■ **What you need to do**: Begin at the top of the listing below. Write each line out exactly, ending with the line that holds "verts.append(bm.verts.new((x + dx, ry".

Task material START

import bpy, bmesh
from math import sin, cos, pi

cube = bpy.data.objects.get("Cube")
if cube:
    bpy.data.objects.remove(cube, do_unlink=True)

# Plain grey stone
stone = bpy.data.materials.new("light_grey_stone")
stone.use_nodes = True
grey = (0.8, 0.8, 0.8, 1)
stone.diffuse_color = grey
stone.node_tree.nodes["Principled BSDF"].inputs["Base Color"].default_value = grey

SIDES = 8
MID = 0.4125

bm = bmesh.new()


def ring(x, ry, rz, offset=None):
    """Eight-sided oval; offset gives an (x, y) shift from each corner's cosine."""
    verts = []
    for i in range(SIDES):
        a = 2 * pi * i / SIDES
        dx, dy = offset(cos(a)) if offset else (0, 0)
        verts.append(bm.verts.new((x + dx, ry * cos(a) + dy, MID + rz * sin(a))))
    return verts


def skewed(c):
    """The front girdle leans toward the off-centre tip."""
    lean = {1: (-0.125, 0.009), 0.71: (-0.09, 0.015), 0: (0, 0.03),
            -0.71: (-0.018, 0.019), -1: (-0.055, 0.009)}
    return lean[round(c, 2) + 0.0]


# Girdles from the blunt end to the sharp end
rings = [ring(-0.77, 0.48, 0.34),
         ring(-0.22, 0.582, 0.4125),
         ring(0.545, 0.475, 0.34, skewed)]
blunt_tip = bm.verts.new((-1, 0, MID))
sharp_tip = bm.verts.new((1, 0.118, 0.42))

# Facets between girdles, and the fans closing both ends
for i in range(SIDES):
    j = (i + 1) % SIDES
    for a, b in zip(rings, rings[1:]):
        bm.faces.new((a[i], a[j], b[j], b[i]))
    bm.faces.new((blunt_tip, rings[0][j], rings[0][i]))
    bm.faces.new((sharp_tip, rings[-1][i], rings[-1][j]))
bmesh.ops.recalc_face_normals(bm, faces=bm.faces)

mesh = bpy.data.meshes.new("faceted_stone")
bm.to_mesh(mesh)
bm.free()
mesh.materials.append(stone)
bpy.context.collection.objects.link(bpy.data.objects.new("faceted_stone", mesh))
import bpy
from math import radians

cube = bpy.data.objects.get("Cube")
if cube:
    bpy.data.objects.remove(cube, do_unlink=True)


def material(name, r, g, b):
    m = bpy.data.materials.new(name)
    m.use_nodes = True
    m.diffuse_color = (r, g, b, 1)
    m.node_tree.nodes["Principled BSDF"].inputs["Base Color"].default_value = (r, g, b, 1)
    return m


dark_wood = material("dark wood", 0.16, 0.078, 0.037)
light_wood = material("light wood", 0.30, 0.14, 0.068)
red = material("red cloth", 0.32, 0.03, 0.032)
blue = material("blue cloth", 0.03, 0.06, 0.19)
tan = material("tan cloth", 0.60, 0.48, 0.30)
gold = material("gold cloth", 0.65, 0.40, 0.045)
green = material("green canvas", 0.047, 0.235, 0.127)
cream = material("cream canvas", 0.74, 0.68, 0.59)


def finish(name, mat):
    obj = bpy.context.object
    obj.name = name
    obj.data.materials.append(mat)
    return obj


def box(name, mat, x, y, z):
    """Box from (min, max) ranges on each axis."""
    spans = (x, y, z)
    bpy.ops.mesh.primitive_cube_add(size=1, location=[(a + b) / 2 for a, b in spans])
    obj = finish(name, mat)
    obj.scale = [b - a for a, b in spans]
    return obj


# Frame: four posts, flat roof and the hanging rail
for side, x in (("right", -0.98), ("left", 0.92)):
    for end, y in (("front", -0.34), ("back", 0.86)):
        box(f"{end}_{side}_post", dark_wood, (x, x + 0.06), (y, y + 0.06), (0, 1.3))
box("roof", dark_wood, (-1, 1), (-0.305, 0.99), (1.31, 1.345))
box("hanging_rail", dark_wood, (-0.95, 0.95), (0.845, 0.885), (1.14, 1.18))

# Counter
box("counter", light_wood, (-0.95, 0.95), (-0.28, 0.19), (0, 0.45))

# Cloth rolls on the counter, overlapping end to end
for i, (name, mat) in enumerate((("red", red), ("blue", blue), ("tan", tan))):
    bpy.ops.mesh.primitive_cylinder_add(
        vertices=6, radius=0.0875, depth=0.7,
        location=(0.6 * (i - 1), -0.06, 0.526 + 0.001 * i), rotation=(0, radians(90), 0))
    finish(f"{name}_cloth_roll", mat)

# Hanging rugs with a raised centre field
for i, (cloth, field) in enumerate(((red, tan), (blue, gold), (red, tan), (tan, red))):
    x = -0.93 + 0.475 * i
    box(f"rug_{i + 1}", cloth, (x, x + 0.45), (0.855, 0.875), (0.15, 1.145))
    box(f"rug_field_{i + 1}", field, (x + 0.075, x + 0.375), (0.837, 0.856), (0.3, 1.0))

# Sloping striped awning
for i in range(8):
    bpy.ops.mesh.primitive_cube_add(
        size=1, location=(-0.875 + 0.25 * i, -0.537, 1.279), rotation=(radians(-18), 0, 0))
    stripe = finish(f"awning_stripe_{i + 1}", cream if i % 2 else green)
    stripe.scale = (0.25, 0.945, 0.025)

Task material END

■ **Output below**:
import bpy, bmesh
from math import sin, cos, pi

cube = bpy.data.objects.get("Cube")
if cube:
    bpy.data.objects.remove(cube, do_unlink=True)

# Plain grey stone
stone = bpy.data.materials.new("light_grey_stone")
stone.use_nodes = True
grey = (0.8, 0.8, 0.8, 1)
stone.diffuse_color = grey
stone.node_tree.nodes["Principled BSDF"].inputs["Base Color"].default_value = grey

SIDES = 8
MID = 0.4125

bm = bmesh.new()


def ring(x, ry, rz, offset=None):
    """Eight-sided oval; offset gives an (x, y) shift from each corner's cosine."""
    verts = []
    for i in range(SIDES):
        a = 2 * pi * i / SIDES
        dx, dy = offset(cos(a)) if offset else (0, 0)
        verts.append(bm.verts.new((x + dx, ry * cos(a) + dy, MID + rz * sin(a))))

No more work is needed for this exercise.